=== Section Start ===

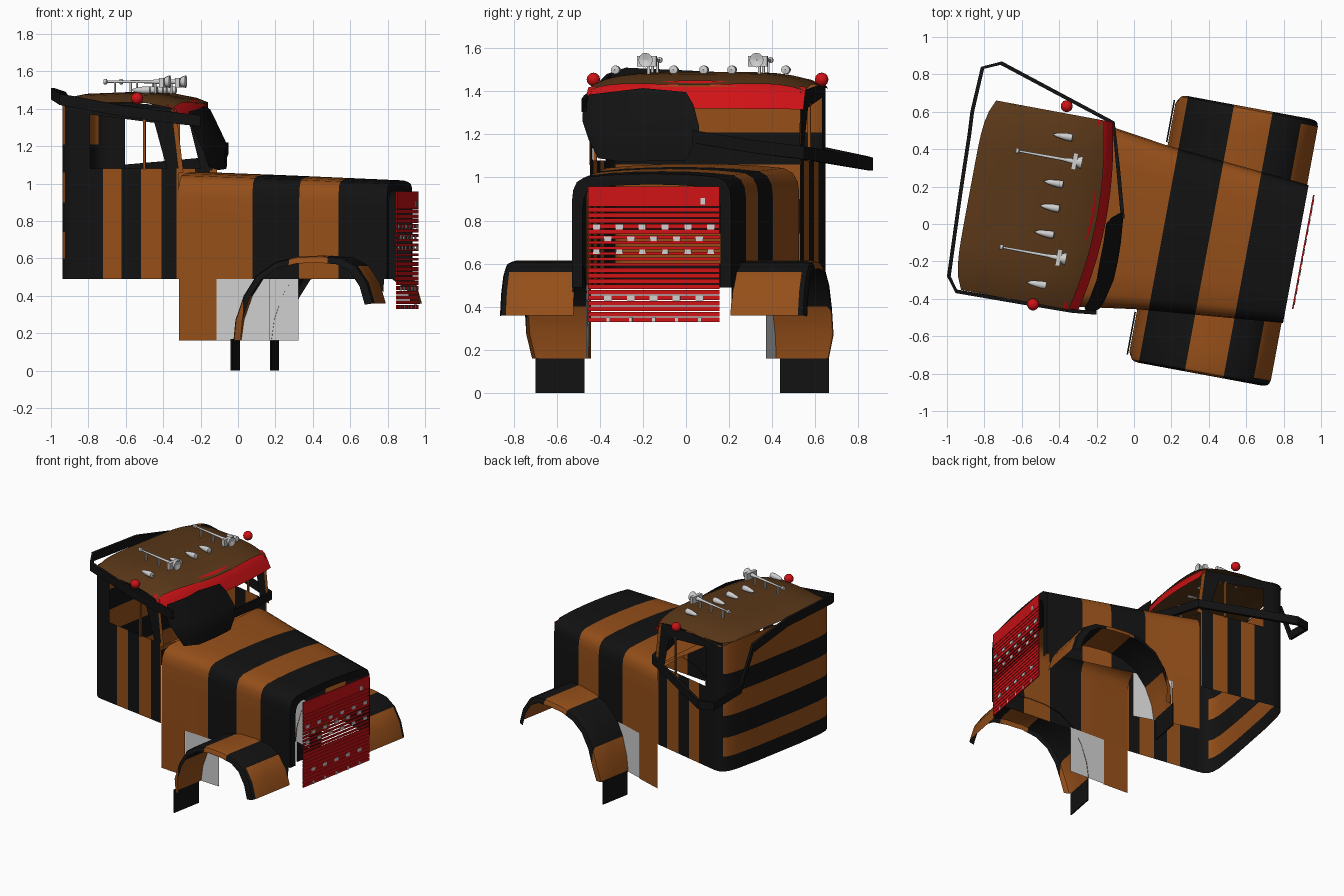
import bpy, bmesh, math
from mathutils import Matrix, Vector

if "Cube" in bpy.data.objects:
    bpy.data.objects.remove(bpy.data.objects["Cube"])

# Truck frame: u forward, v left, z up; the truck is turned about z
A = math.radians(-10.5)
ROT = Matrix.Rotation(A, 4, 'Z')

COL = {"orange_brown": (0.30, 0.078, 0.010), "black": (0.006, 0.006, 0.006),
       "roof_brown": (0.10, 0.038, 0.009), "red": (0.62, 0.006, 0.008),
       "light_grey": (0.62, 0.62, 0.62)}
NAMES = list(COL)
MATS = []
for n, c in COL.items():
    m = bpy.data.materials.new(n)
    m.diffuse_color = (*c, 1)
    m.use_nodes = True
    m.node_tree.nodes["Principled BSDF"].inputs["Base Color"].default_value = m.diffuse_color
    MATS.append(m)


def tab(x, pts):
    """Linear interpolation in a small table."""
    if x <= pts[0][0]:
        return pts[0][1]
    for (a, p), (b, q) in zip(pts, pts[1:]):
        if x <= b:
            return p + (q - p) * (x - a) / (b - a)
    return pts[-1][1]


def finish(name, bm, rule, ucuts=(), zcuts=(), world=False, angle=40):
    for cuts, no in ((ucuts, Vector((1, 0, 0))), (zcuts, Vector((0, 0, 1)))):
        for c in cuts:
            bmesh.ops.bisect_plane(bm, geom=bm.verts[:] + bm.edges[:] + bm.faces[:],
                                   plane_co=no * c, plane_no=no, dist=1e-5)
    for f in bm.faces:
        col = rule if isinstance(rule, str) else rule(f.calc_center_median())
        f.material_index = NAMES.index(col)
        f.smooth = True
    if not world:
        bm.transform(ROT)
    me = bpy.data.meshes.new(name)
    bm.to_mesh(me)
    bm.free()
    for m in MATS:
        me.materials.append(m)
    me.set_sharp_from_angle(angle=math.radians(angle))
    ob = bpy.data.objects.new(name, me)
    bpy.context.collection.objects.link(ob)
    return ob


def surf(name, f, n, m, rule, **kw):
    """Grid surface f(i, j) with n by m faces."""
    bm = bmesh.new()
    g = [[bm.verts.new(f(i, j)) for j in range(m + 1)] for i in range(n + 1)]
    for i in range(n):
        for j in range(m):
            bm.faces.new((g[i][j], g[i + 1][j], g[i + 1][j + 1], g[i][j + 1]))
    bmesh.ops.remove_doubles(bm, verts=bm.verts, dist=1e-5)
    return finish(name, bm, rule, **kw)


def quad(name, pts, rule, **kw):
    bm = bmesh.new()
    bm.faces.new([bm.verts.new(p) for p in pts])
    return finish(name, bm, rule, **kw)


def box(name, c, s, rule, **kw):
    bm = bmesh.new()
    bmesh.ops.create_cube(bm, size=1, matrix=Matrix.Translation(c) @ Matrix.Diagonal((*s, 1)))
    return finish(name, bm, rule, **kw)


def lathe(name, prof, c, rule, segs=12):
    """Turned shape along u from (offset, radius) pairs."""
    def f(i, j):
        a = 2 * math.pi * j / segs
        return (c[0] + prof[i][0], c[1] + prof[i][1] * math.cos(a), c[2] + prof[i][1] * math.sin(a))
    return surf(name, f, len(prof) - 1, segs, rule)


def local(x, y, z):
    return ROT.inverted() @ Vector((x, y, z))


# Tiger stripes: along u on the sides, along z on the rear wall
US = [-.64, -.54, -.436, -.325, -.243, .16, .41, .62]
ZS = [.6, .74, .9, 1.06, 1.21]


def stripes(c):
    k = sum(b < c.z for b in ZS) if c.x < -.86 else sum(b < c.x for b in US)
    return "orange_brown" if k % 2 else "black"


# Cab rear wall with rounded corners
plan = [(-.78, .51), (-.82, .507), (-.85, .49), (-.87, .455), (-.882, .39), (-.89, .2)]
plan += [(u, -v) for u, v in reversed(plan)]
surf("cab_rear", lambda i, j: (*plan[i], (.49, 1.44)[j]), len(plan) - 1, 1, stripes, zcuts=ZS)

# Cab sides around the window openings
for side, s in (("left", 1), ("right", -1)):
    def wall(nm, pts, rule=stripes, v=.51):
        quad(f"{nm}_{side}", [(u, s * (v if u < -.3 else v - .015), z) for u, z in pts], rule, ucuts=US)
    wall("door_lower", [(-.78, .49), (-.23, .49), (-.23, 1.08), (-.78, 1.08)])
    wall("door_rear_post", [(-.78, 1.08), (-.71, 1.08), (-.71, 1.37), (-.78, 1.44)])
    wall("door_top_rail", [(-.78, 1.44), (-.71, 1.37), (-.36, 1.325), (-.27, 1.40)], "black")
    wall("windshield_pillar", [(-.295, 1.08), (-.23, 1.07), (-.27, 1.40), (-.36, 1.325)],
         lambda c: "black")
    wall("pillar_trim", [(-.23, 1.06), (-.205, 1.06), (-.245, 1.40), (-.27, 1.40)], "orange_brown")
    box(f"vent_post_{side}", (-.416, s * .505, 1.21), (.014, .014, .27), "orange_brown")
    # Cowl side and grey inner panel
    quad(f"cowl_side_{side}", [(-.23, s * .492, .16), (-.03, s * .468, .16),
                               (-.03, s * .468, .55), (-.23, s * .492, .55)], "orange_brown")
    quad(f"inner_panel_{side}", [(-.03, s * .462, .16), (.25, s * .425, .16),
                                 (.25, s * .425, .5), (-.03, s * .462, .5)], "light_grey")
    # Mud flap
    box(f"mud_flap_{side}", (.092, s * .577, .085), (.008, .23, .17), "black")

# Roof shell
def roof(i, j):
    t = j / 16 * 2 - 1
    v = t * .515
    front = -.20 - .06 * t * t
    back = -.895 + .05 * abs(t) ** 6
    u = back + (front - back) * i / 12
    z = tab(u, [(-.89, 1.455), (-.8, 1.48), (-.55, 1.49), (-.4, 1.485), (-.27, 1.46), (-.2, 1.43)])
    return (u, v, z - .055 * abs(t) ** 5)
surf("roof", roof, 12, 16, "roof_brown")


# Windshield header and red sun visor
def header(i, j):
    t = j / 10 - 1
    return (-.205 - .06 * t * t + .02 * i, t * .5, (1.43 - .04 * t * t, 1.36 - .01 * t * t)[i])
surf("windshield_header", header, 1, 20, "orange_brown")


def visor(i, j):
    t = j / 10 - 1
    return (-.235 - .06 * t * t + .028 * i, t * .515, 1.45 - .03 * t * t - (0, .02, .07, .13)[i] * (1 - .2 * t * t))
surf("sun_visor", visor, 3, 20, "red")

# Hood: open tunnel narrowing to the front
WIDTH = [(-.23, .492), (.1, .445), (.88, .375)]
half = [(1, 0), (1, .55), (1, .78), (.985, .87), (.94, .94), (.85, .98), (.6, 1), (.3, 1.012)]
sect = half + [(0, 1.015)] + [(-a, b) for a, b in reversed(half)]


def hood(i, j, inset=0.0):
    u = -.23 + 1.11 * i / 14
    w, zt = tab(u, WIDTH) - inset, tab(u, [(-.23, 1.055), (.3, 1.035), (.88, 1.01)]) - inset
    a, b = sect[j]
    return (u, a * w, .49 + b * (zt - .49))
surf("hood", hood, 14, len(sect) - 1, stripes, ucuts=US)
surf("hood_front_rim", lambda i, j: hood(14, j, .05 * i), 1, len(sect) - 1, "black")
# Cowl strip under the windshield
surf("windshield_base", lambda i, j: (-.23 + .06 * i * (1 - (j / 6 - 1) ** 2), (j / 6 - 1) * .49, 1.065),
     1, 12, "orange_brown")

# Fenders: arch profile swept outwards with a rolled lip
arch = [(.1, .16), (.115, .27), (.16, .4), (.23, .51), (.33, .58), (.45, .61),
        (.58, .615), (.70, .605), (.78, .56), (.84, .47), (.872, .36)]
lip = [(0, 0), (.5, 0), (.9, 0), (.965, .02), (.99, .06), (1, .12)]


def fender_colour(c):
    if c.x > .8 and c.z < .52 and abs(c.y) < .66:
        return "orange_brown"
    return stripes(c)


for side, s in (("left", 1), ("right", -1)):
    def fender(i, j):
        u, z = arch[i]
        k, d = lip[j]
        v0 = tab(u, WIDTH) - .005
        v1 = .70 + .025 * (i > 0)
        return (u + (.47 - u) * d, s * (v0 + (v1 - v0) * k), z + (.3 - z) * d * (z > .3))
    surf("fender_" + side, fender, len(arch) - 1, len(lip) - 1, fender_colour, ucuts=US)
    # Inner wheel-well skirt closing hood to fender at the front
    quad(f"inner_skirt_{side}", [(.62, s * .395, .6), (.86, s * .375, .42), (.87, s * .375, .62), (.62, s * .395, .64)], "black")

# Grille: red slats with small grey plates
box("grille_top", (.917, .018, .92), (.008, .62, .075), "red")
for i in range(22):
    z = .34 + i * .0255
    h = .014 if .59 < z < .73 else .021
    box(f"grille_slat_{i}", (.917, .018, z), (.008, .62, h), "red")
for z, n, w in ((.77, 6, .034), (.715, 5, .034), (.655, 6, .03), (.44, 5, .036), (.34, 5, .014)):
    for k in range(n):
        box("grille_plate", (.921, .018 + (k - (n - 1) / 2) * .108, z), (.006, w, .022), "light_grey")
box("grille_plate", (.921, .25, .89), (.006, .022, .03), "light_grey")

# Roof marker lights
for k, (x, y) in enumerate(((-.38, .47), (-.43, .22), (-.45, .09), (-.48, -.05), (-.52, -.32))):
    p = local(x, y, 1.50)
    lathe(f"marker_light_{k}", [(-.055, .001), (-.03, .012), (.02, .02), (.05, .02), (.055, .001)], p, "light_grey")

# Air horns on stands
for k, (x, y) in enumerate(((-.455, .36), (-.54, -.155))):
    p = local(x, y, 1.545)
    lathe(f"horn_{k}", [(-.18, .001), (-.18, .014), (-.165, .014), (-.16, .006), (.08, .009), (.14, .016),
                        (.165, .03), (.18, .034), (.17, .001)], p, "light_grey")
    for du in (-.12, .0, .1):
        box(f"horn_stand_{k}", (p.x + du, p.y, 1.51), (.01, .012, .06), "light_grey")
    box(f"horn_block_{k}", (p.x + .14, p.y, 1.54), (.025, .09, .05), "light_grey")

# Red corner lamps
for k, (x, y) in enumerate(((-.36, .63), (-.54, -.43))):
    ball = [(-.032 * math.cos(math.pi * i / 8), .032 * math.sin(math.pi * i / 8) + 1e-4) for i in range(9)]
    lathe(f"corner_lamp_{k}", ball, local(x, y, 1.455), "red")

# Black shield over half of the windshield (placed in world axes)
ys = [-.48, -.45, -.41, -.3, -.2, -.1, 0, .035, .06]
top = [(-.48, 1.30), (-.45, 1.385), (-.2, 1.415), (.02, 1.395), (.06, 1.24)]
low = [(-.48, 1.26), (-.43, 1.11), (-.39, 1.07), (0, 1.08), (.06, 1.19)]


def shield(i, j):
    y = ys[i]
    z = tab(y, low) + (tab(y, top) - tab(y, low)) * j / 6
    x = tab(y, [(-.48, -.2), (-.35, -.12), (-.15, -.075), (.06, -.055)])
    return (x - .09 * max(0, (z - 1.2) / .2), y, z)
surf("windshield_shield", shield, len(ys) - 1, 6, "black", world=True)

# Tilted black band that loops around the cab
path = [Vector(p) for p in ((-.06, .03, 1.19), (-.085, .3, 1.145), (-.11, .54, 1.115), (-.71, .86, 1.062),
                            (-.81, .835, 1.07), (-.865, .6, 1.12), (-.88, .48, 1.38), (-.93, .15, 1.46),
                            (-.99, -.28, 1.48), (-.95, -.36, 1.45), (-.6, -.42, 1.385),
                            (-.33, -.465, 1.35), (-.2, -.475, 1.335))]


def band(i, j):
    t = path[min(i + 1, len(path) - 1)] - path[max(i - 1, 0)]
    n = Vector((t.y, -t.x, 0)).normalized() * .01
    a, h = ((1, .03), (1, -.03), (-1, -.03), (-1, .03), (1, .03))[j]
    return path[i] + n * a + Vector((0, 0, h))
surf("cab_band", band, len(path) - 1, 4, "black", world=True)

=== Section End ===

• Work request
Take the word "stripes" and find each line of the material that contains it. Copy those lines.

• Your response
# Tiger stripes: along u on the sides, along z on the rear wall
def stripes(c):
surf("cab_rear", lambda i, j: (*plan[i], (.49, 1.44)[j]), len(plan) - 1, 1, stripes, zcuts=ZS)
    def wall(nm, pts, rule=stripes, v=.51):
surf("hood", hood, 14, len(sect) - 1, stripes, ucuts=US)
    return stripes(c)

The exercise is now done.